BS in Biology, Montclair State University, Montclair, NJ
BIO 1105/1106 Modern Concepts of Bioscience Lab
Mosquito-borne pathogens contribute significantly to the global burden of infectious diseases and are a continuing public health concern in the United States. Currently, our monitoring methods rely heavily on passive surveillance and clinical detection once a pathogen enters human populations. Passive surveillance efforts, however, are often limited in their effectiveness due to budget and logistical constraints, making much of the detection in developing nations rely on clinical manifestation. My research consists of adapting cutting edge passive surveillance techniques which can be affordably fielded to tackle emerging arboviral concerns, while ultimately being adaptable to other much needed entomological detection needs.
BS, MS San Diego State University, San Diego, CA
1105/1106 Modern Concepts of Bioscience Lab
BIO 1102 Introduction to Microbiology
BIO 2201 Biology of Global Health
Mosquitoes globally, are responsible for the transmission of countless diseases. Country borders and social walls do not deter from finding blood meal hosts in the form of humans, domesticated animals or otherwise. My research involves the study of sophisticated chemosensory receptors that allow mosquitoes to locate blood meal hosts as well as determine sources of plant nectar, resting sites, and suitable oviposition sites by detect important environmental chemical signals. Interfering with chemosensory reception can allow for increased vector surveillance, push-pull vector control, and human personal protection.
I am a University Scholar concentrating in biology, environmental science and studio art. I am from Overland Park, Kansas and in my free time I enjoy making pottery and riding horses. In the future, I plan on pursing a career in research of some sort, but have yet to decide exactly what I want to do.

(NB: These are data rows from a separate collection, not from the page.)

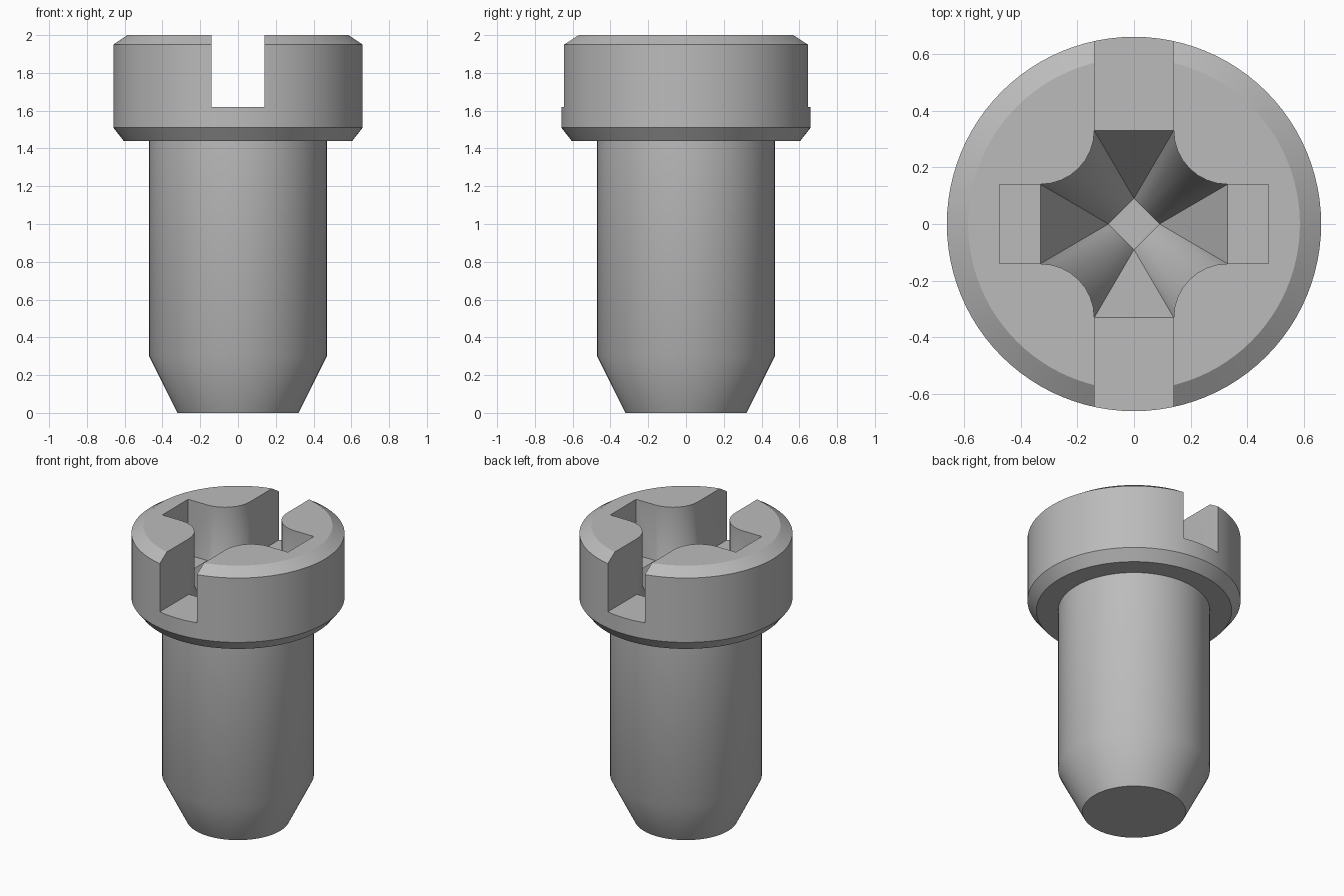
import bpy, bmesh
from math import sin, cos, pi, radians

cube = bpy.data.objects.get("Cube")
if cube:
    bpy.data.objects.remove(cube, do_unlink=True)

SEGMENTS = 96
SLOT_HALF, SLOT_FLOOR = 0.14, 1.62

steel = bpy.data.materials.new("plain steel grey")
steel.use_nodes = True
colour = (0.5, 0.5, 0.5, 1)
steel.diffuse_color = colour
steel.node_tree.nodes["Principled BSDF"].inputs["Base Color"].default_value = colour


def make_object(name, bm):
    bmesh.ops.remove_doubles(bm, verts=bm.verts, dist=1e-5)
    bmesh.ops.recalc_face_normals(bm, faces=bm.faces)
    mesh = bpy.data.meshes.new(name)
    bm.to_mesh(mesh)
    bm.free()
    obj = bpy.data.objects.new(name, mesh)
    obj.data.materials.append(steel)
    bpy.context.collection.objects.link(obj)
    return obj


def loft(name, rings):
    """Skin matching closed rings and cap both ends."""
    bm = bmesh.new()
    loops = [[bm.verts.new(p) for p in ring] for ring in rings]
    for a, b in zip(loops, loops[1:]):
        for i in range(len(a)):
            j = (i + 1) % len(a)
            bm.faces.new((a[i], a[j], b[j], b[i]))
    bm.faces.new(loops[0])
    bm.faces.new(loops[-1])
    return make_object(name, bm)


def circle(r, z):
    return [(r * cos(2 * pi * i / SEGMENTS), r * sin(2 * pi * i / SEGMENTS), z)
            for i in range(SEGMENTS)]


def box(name, hx, hy, z0, z1):
    return loft(name, [[(-hx, -hy, z), (hx, -hy, z), (hx, hy, z), (-hx, hy, z)]
                       for z in (z0, z1)])


def quarter_turns(points, z):
    ring = []
    for k in range(4):
        c, s = (1, 0, -1, 0)[k], (0, 1, 0, -1)[k]
        ring += [(x * c - y * s, x * s + y * c, z) for x, y in points]
    return ring


# Turned body: tapered tip, shank and chamfered head
profile = [(0.32, 0), (0.47, 0.3), (0.47, 1.44), (0.605, 1.44),
           (0.66, 1.51), (0.66, 1.95), (0.585, 2)]
screw = loft("screw_body", [circle(r, z) for r, z in profile])

# Through slot and shorter cross pocket
slot = box("slot_cutter", SLOT_HALF, 1, SLOT_FLOOR, 2.2)
pocket = box("pocket_cutter", 0.475, SLOT_HALF, SLOT_FLOOR, 2.2)

# Cross recess: rounded inner corners above, tapering to a small diamond floor
STEPS, REACH, FLOOR = 8, 0.33, 0.09
radius = REACH - SLOT_HALF
corner, diamond = [], []
for i in range(STEPS + 1):
    t = i / STEPS
    a = pi / 2 * t
    corner.append((REACH - radius * sin(a), REACH - radius * cos(a)))
    diamond.append((FLOOR * (1 - t), FLOOR * t))
recess = loft("recess_cutter", [quarter_turns(corner, 2.2),
                                quarter_turns(corner, SLOT_FLOOR),
                                quarter_turns(diamond, 1.2)])

# Cut the head, then drop the cutters
bpy.context.view_layer.objects.active = screw
for cutter in (slot, pocket, recess):
    cutter.hide_render = True
    mod = screw.modifiers.new(cutter.name, "BOOLEAN")
    mod.operation, mod.solver, mod.object = "DIFFERENCE", "EXACT", cutter
    bpy.ops.object.modifier_apply(modifier=mod.name)
    bpy.data.objects.remove(cutter, do_unlink=True)

# Smooth round surfaces, crisp edges
bpy.ops.object.select_all(action="DESELECT")
screw.select_set(True)
bpy.ops.object.shade_smooth_by_angle(angle=radians(30))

My work in the Pitts lab revolves on intra-species pheromone detection during mating. I am currently preforming mating assays between wild caught Aedes aegypti and Ae. albopictus to examine possible mechanisms of satyrization.
Batool Unar Syed
I am an undergraduate researcher from Dallas, Texas majoring in Biology on the Pre-Health track with goals of attending medical school and conducting clinical research as a physician-scientist. In my free time, I like to practice photography, spend time with family and friends, and explore local places in Waco, Texas!
Globally, Aedes aegypti mosquitoes are a known vector for yellow fever, dengue, chikungunya, and Zika virus. Due to the significance of Aedes species, my research focuses specifically on female Aedes aegypti mosquitoes. In our lab, I test the behavior of the female mosquitoes through various odors and an olfactometer in order to better understand their oviposition and host preference. By better understanding their behavioral choices for oviposition and host preference, future studies can be conducted to target specific sensory receptors and develop better surveillance techniques.
Shan Ju Shih
MS in Biology and Anatomy, National Defense Medical Center
BS in Biotechnology, Southern Taiwan University
Intense global trade and global climate change are contributing to the rapid spread of mosquito vector populations beyond tropical and subtropical regions of the world. With these invasive species comes the potential for emerging vector-borne diseases. Soluble chemicals indicate the suitability of potential resources to mosquitoes and therefore play critical roles in food selection and feeding behaviors. Information about the quality and quantity of “contact” chemical cues is mediated through gustatory receptors (Grs) that are expressed in specialized sensory appendages. More focused studies on the sensory neuronal basis for mosquito behaviors may contribute to improved control measures that will help reduce disease transmission by vector mosquitoes.